**Exercise:** Beneath this task are records; print exactly the stretch of them from the line with "function calyxGeometry(R, L)" through the line with "like folded petals", both ends included.

[Stored data]
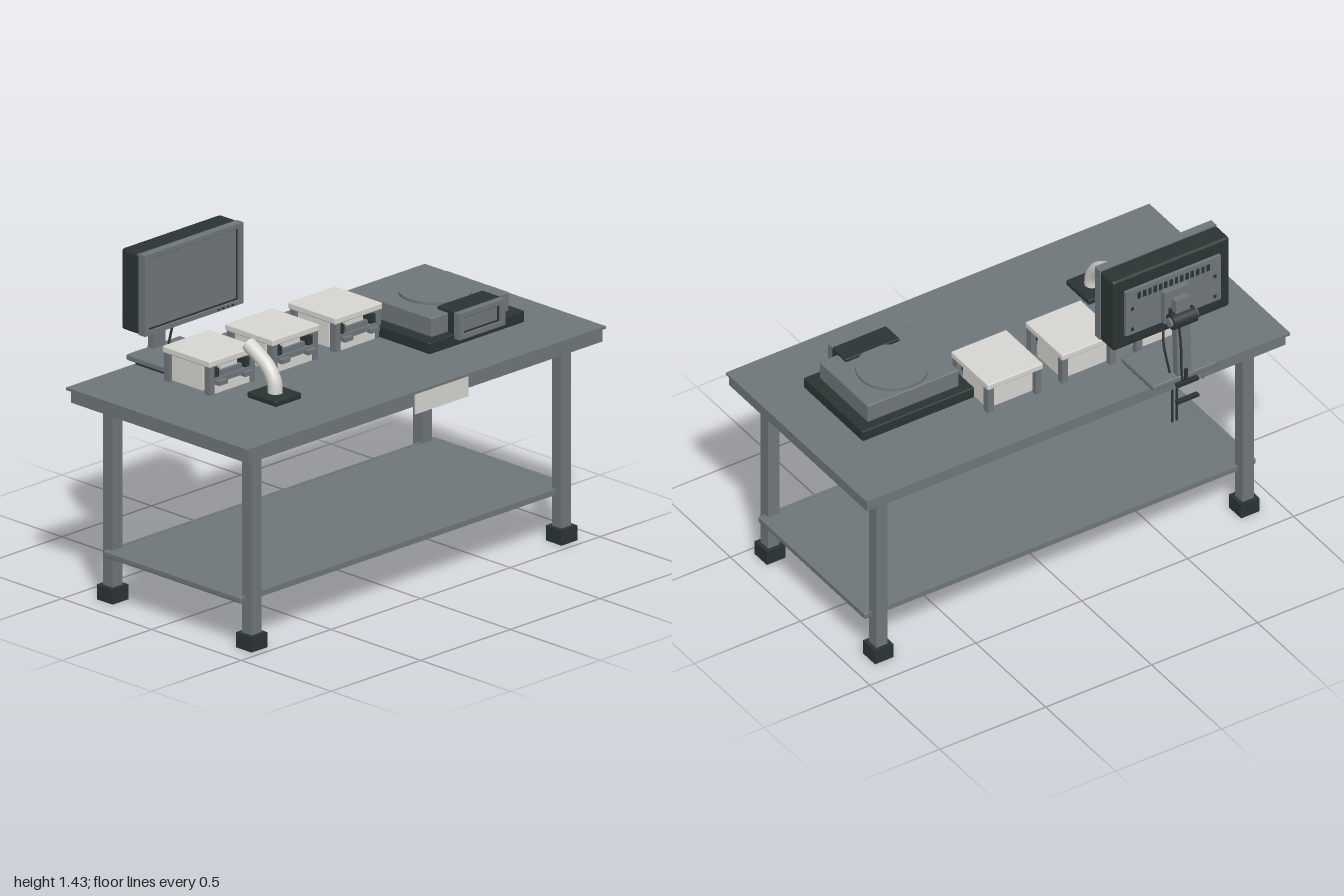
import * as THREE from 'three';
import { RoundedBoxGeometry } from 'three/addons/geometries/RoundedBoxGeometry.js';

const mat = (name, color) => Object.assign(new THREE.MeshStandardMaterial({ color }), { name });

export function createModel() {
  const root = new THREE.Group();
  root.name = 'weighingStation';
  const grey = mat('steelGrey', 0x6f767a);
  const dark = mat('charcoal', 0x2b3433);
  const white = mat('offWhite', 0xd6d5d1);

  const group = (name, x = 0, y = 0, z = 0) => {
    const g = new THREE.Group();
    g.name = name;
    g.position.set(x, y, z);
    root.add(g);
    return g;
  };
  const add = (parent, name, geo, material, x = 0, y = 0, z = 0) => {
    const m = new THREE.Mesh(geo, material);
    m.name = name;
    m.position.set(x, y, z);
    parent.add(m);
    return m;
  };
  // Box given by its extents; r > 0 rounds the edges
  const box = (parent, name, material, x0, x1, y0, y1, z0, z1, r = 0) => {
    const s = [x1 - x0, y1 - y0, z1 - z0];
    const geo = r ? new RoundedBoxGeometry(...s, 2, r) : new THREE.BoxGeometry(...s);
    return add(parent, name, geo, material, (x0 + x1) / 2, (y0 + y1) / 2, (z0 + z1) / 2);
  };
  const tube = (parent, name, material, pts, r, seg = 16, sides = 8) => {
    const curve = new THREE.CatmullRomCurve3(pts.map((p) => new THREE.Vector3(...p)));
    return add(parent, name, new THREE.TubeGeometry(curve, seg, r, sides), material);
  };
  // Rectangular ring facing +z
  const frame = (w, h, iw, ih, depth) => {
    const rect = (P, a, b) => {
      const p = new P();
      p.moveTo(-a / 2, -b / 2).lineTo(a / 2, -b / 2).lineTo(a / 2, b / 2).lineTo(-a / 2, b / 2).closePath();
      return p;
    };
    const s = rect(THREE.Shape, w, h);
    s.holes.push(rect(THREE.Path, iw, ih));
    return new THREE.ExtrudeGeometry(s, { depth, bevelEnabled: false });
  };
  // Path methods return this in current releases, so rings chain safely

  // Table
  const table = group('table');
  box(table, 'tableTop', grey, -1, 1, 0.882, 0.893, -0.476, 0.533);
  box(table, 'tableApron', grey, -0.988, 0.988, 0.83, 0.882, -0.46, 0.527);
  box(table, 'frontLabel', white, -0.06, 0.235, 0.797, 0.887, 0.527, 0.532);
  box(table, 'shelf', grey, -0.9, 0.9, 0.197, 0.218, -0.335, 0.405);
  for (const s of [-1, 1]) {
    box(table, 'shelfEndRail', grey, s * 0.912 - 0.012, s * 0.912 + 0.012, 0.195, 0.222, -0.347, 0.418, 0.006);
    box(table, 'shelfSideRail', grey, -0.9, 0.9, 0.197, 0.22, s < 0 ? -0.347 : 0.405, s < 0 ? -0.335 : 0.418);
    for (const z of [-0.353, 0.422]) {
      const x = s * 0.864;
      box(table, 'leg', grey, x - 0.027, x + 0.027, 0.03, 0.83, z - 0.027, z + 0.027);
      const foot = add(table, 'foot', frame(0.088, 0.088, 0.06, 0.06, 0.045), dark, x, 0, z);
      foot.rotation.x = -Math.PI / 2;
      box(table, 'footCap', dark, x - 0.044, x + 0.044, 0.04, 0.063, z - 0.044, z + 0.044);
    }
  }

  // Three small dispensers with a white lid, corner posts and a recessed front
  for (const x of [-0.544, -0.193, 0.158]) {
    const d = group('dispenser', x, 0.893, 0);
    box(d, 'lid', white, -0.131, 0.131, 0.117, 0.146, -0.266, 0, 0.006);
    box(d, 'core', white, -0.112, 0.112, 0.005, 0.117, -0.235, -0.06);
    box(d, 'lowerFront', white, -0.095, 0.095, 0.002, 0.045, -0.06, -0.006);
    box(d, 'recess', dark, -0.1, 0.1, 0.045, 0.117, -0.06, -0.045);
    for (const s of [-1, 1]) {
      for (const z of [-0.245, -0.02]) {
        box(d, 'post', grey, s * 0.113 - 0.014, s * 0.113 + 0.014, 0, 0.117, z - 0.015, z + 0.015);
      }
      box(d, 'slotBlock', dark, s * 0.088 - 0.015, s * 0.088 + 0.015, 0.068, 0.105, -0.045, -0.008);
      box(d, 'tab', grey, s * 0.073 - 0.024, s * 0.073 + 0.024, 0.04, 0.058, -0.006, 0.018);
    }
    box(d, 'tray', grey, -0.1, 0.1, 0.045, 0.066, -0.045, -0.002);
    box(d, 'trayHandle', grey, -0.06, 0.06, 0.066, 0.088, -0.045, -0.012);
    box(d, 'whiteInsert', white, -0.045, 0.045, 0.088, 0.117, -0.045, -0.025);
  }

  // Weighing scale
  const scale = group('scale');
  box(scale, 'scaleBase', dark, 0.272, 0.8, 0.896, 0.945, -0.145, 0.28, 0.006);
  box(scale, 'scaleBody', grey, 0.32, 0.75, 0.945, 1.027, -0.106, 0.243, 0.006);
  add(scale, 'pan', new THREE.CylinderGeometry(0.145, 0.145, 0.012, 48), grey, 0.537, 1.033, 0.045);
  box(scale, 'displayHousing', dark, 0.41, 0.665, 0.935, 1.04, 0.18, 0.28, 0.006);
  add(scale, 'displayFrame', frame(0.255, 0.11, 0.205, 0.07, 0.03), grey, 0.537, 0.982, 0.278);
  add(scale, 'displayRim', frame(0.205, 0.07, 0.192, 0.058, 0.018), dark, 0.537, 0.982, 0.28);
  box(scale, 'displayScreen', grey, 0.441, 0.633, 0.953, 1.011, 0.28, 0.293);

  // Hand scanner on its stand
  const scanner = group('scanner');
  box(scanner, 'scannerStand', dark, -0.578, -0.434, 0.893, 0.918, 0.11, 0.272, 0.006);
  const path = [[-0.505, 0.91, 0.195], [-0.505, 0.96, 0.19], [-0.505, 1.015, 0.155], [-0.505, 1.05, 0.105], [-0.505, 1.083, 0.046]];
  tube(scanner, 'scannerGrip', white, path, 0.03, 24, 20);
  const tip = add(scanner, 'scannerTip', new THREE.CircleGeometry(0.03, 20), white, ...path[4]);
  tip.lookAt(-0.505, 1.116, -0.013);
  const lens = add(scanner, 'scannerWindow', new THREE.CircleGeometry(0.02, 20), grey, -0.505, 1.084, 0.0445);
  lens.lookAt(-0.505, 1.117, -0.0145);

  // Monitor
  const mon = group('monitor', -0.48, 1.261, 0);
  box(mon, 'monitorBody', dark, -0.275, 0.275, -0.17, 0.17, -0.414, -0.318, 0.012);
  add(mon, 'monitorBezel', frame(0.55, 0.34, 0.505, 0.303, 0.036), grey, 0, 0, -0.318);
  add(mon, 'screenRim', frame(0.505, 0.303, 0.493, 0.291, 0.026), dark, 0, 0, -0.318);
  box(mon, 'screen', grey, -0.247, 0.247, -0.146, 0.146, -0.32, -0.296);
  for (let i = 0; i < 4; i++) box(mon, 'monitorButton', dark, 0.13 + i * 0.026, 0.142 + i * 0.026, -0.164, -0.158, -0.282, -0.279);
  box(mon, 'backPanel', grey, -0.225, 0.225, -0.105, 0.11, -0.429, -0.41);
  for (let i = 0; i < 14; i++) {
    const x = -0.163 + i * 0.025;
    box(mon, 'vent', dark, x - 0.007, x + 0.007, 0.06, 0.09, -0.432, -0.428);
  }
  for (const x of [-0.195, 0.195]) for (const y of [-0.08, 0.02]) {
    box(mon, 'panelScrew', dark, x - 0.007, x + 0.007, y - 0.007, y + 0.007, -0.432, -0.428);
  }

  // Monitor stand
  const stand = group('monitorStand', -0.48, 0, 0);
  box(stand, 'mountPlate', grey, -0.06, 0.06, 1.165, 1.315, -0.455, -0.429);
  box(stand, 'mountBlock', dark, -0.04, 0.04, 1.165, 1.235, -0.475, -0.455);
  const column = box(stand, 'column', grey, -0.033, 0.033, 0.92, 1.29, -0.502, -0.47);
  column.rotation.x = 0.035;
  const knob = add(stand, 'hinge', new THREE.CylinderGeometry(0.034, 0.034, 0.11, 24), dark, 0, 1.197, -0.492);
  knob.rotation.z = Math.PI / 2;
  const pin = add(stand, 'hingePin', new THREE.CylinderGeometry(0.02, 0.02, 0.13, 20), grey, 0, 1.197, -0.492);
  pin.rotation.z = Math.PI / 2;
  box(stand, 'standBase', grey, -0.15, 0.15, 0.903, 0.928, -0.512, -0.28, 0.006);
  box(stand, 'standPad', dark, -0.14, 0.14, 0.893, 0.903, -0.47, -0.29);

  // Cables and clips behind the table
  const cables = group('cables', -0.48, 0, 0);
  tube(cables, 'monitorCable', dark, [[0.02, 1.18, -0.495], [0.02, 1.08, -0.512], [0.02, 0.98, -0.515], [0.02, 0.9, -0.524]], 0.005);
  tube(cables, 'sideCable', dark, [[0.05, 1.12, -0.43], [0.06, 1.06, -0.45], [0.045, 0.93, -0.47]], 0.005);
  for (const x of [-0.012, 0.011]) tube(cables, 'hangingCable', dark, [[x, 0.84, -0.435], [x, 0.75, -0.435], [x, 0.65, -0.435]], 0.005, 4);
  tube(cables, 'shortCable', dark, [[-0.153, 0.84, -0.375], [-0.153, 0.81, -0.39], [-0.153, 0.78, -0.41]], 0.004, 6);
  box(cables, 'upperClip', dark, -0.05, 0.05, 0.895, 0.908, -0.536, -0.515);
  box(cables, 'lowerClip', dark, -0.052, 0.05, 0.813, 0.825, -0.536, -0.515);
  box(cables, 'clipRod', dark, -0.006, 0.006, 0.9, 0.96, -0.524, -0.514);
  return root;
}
...
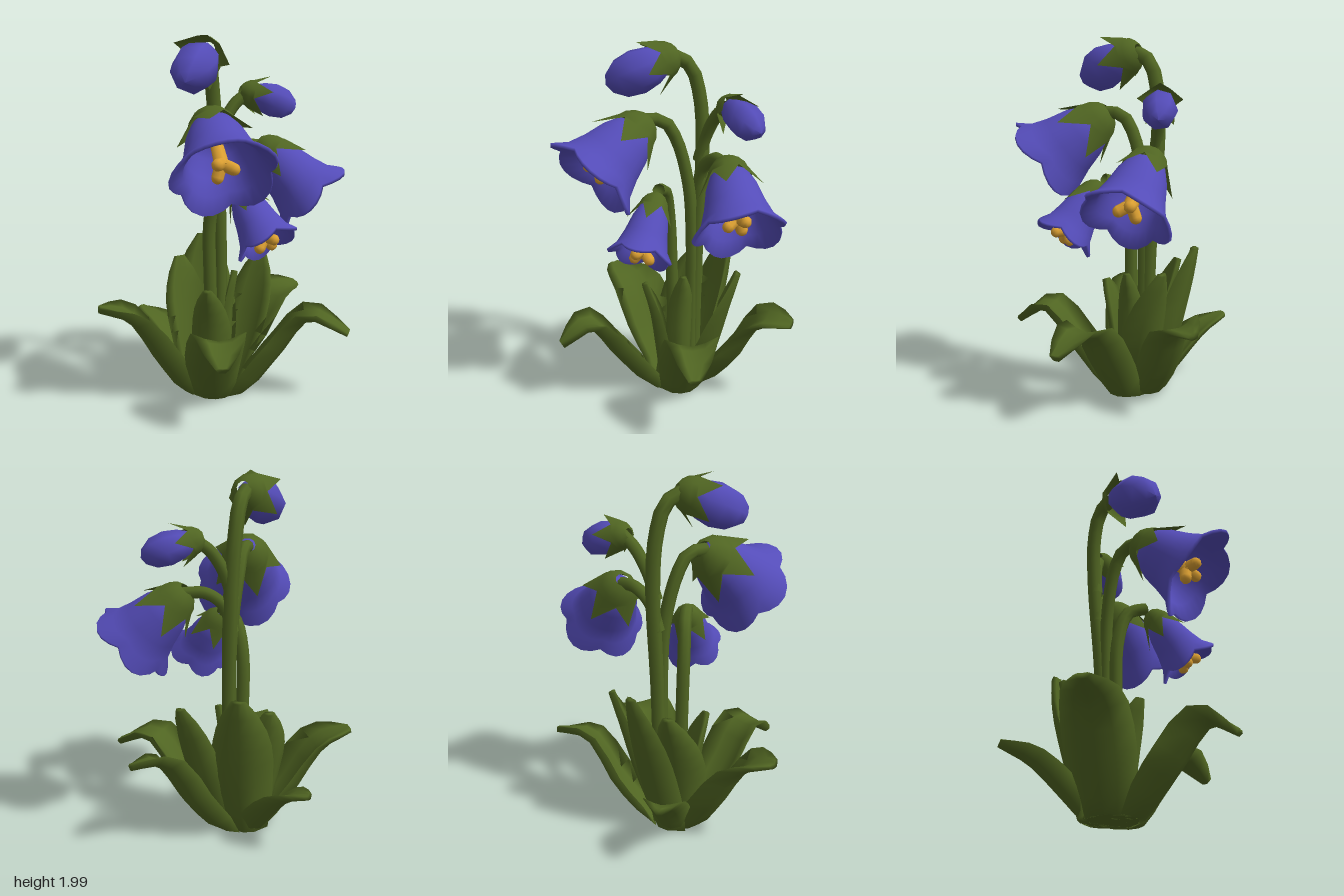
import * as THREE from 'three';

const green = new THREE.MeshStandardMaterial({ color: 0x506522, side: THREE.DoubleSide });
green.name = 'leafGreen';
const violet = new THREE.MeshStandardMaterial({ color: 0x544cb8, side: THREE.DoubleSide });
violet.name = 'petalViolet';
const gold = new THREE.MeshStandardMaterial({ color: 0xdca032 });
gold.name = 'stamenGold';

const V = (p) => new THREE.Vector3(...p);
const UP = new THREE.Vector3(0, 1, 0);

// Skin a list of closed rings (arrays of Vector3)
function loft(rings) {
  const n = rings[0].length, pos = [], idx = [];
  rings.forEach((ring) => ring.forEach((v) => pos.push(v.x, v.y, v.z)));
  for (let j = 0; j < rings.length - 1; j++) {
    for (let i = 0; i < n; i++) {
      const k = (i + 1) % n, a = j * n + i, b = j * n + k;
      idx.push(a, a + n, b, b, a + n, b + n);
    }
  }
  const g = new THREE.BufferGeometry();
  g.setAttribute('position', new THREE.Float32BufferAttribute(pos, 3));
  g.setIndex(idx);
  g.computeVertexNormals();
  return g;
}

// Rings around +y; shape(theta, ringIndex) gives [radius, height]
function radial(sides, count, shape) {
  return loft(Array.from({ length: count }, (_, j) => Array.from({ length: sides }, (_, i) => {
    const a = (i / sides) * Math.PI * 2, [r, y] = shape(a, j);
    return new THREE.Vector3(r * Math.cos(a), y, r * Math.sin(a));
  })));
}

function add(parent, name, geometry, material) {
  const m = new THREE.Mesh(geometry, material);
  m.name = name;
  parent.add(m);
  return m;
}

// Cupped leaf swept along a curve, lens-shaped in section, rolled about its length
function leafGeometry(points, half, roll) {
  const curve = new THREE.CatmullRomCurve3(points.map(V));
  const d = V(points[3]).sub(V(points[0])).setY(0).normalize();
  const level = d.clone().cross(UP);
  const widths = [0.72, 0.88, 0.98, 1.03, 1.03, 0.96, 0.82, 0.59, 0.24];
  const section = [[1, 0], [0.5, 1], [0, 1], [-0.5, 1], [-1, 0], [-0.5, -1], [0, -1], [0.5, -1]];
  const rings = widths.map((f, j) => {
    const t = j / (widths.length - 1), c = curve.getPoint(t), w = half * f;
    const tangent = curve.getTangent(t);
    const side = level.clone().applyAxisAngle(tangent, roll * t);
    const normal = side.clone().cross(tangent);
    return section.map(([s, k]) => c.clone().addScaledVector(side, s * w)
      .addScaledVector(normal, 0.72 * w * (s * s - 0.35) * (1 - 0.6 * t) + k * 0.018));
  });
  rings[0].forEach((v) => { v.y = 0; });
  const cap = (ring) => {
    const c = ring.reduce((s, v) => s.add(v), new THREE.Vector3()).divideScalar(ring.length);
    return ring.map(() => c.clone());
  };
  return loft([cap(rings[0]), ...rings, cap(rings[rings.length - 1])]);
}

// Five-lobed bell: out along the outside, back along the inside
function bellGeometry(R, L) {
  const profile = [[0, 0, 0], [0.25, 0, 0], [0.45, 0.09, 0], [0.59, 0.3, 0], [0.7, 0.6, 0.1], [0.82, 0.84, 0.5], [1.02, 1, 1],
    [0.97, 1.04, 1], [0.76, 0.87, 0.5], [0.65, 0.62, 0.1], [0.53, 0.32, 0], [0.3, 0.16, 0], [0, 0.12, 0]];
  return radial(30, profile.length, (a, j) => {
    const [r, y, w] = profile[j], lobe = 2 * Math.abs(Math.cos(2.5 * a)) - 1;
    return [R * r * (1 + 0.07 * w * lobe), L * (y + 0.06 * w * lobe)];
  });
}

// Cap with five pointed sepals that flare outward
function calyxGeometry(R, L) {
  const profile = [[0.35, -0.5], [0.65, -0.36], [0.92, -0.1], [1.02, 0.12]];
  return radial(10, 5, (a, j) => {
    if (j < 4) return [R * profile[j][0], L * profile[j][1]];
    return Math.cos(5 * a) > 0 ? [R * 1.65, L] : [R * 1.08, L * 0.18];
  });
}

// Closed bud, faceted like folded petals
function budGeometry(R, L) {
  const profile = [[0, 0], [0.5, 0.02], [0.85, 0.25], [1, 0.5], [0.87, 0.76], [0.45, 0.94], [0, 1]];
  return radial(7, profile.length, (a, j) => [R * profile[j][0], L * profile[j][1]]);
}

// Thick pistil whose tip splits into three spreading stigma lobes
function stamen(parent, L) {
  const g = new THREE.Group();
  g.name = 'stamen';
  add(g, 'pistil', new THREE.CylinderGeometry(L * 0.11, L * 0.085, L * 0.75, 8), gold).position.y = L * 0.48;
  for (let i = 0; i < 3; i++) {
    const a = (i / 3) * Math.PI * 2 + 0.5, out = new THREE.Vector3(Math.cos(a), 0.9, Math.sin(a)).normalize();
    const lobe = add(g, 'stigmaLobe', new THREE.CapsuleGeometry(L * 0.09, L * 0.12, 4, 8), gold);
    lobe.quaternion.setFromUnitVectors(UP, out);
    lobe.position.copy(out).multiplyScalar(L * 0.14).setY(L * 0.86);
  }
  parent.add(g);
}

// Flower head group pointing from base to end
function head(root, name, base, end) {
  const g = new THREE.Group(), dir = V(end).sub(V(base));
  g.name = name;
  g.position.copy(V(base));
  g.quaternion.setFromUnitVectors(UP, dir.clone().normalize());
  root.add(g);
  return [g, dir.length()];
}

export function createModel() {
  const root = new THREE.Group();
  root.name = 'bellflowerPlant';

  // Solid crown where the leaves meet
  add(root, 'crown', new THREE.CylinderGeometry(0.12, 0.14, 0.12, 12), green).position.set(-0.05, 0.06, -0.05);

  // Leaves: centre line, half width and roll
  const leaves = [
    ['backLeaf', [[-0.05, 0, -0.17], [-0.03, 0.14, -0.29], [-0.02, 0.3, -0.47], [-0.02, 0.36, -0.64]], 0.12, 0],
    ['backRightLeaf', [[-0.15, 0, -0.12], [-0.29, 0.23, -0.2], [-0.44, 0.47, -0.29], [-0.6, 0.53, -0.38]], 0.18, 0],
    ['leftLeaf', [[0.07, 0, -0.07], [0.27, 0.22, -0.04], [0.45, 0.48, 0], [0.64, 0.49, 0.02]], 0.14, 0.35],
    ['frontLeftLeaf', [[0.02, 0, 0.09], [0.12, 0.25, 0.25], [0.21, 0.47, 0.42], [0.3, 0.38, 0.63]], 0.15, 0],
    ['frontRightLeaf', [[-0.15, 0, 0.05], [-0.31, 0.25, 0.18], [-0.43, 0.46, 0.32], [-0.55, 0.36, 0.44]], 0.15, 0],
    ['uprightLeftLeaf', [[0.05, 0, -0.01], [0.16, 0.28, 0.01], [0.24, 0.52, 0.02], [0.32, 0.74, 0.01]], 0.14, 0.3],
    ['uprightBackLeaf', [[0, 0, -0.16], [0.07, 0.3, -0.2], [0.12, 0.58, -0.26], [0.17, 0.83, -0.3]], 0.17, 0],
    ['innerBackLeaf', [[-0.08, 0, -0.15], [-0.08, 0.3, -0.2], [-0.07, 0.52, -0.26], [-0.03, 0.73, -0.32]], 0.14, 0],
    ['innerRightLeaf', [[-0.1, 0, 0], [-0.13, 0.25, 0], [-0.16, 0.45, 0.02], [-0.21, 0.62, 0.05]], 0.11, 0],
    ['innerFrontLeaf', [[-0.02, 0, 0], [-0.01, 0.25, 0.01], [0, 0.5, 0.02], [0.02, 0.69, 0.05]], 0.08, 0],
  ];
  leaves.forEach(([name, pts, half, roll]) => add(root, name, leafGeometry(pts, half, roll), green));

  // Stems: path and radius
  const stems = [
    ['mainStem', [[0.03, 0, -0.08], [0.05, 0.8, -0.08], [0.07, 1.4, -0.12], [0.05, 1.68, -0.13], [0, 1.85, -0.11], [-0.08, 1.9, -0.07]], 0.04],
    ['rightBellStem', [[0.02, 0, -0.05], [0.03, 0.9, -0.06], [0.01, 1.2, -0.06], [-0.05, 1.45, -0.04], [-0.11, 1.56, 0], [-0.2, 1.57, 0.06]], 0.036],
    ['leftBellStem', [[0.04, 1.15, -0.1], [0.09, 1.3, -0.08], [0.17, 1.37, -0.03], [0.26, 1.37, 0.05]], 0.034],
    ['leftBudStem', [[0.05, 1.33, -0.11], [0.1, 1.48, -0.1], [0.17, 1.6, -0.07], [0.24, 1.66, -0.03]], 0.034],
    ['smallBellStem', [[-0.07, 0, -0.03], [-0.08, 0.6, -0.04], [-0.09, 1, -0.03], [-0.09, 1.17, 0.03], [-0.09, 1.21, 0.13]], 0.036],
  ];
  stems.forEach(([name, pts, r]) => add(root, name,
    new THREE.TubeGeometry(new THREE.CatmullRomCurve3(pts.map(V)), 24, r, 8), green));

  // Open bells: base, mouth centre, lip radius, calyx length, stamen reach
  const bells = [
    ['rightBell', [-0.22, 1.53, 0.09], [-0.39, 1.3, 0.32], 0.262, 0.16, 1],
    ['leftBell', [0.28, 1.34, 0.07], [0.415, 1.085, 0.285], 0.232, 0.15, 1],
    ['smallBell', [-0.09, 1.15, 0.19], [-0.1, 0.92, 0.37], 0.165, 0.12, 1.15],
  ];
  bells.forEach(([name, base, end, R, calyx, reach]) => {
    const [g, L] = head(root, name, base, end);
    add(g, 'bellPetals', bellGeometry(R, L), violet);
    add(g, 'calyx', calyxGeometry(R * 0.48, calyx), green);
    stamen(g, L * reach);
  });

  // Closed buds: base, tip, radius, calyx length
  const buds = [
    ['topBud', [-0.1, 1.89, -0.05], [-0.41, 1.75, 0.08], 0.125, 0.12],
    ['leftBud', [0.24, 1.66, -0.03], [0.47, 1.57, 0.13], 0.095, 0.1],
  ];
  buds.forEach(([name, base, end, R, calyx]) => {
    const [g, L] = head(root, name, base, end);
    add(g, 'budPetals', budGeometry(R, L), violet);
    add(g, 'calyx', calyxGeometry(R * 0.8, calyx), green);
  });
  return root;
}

**Solution to the exercise:**
function calyxGeometry(R, L) {
  const profile = [[0.35, -0.5], [0.65, -0.36], [0.92, -0.1], [1.02, 0.12]];
  return radial(10, 5, (a, j) => {
    if (j < 4) return [R * profile[j][0], L * profile[j][1]];
    return Math.cos(5 * a) > 0 ? [R * 1.65, L] : [R * 1.08, L * 0.18];
  });
}

// Closed bud, faceted like folded petals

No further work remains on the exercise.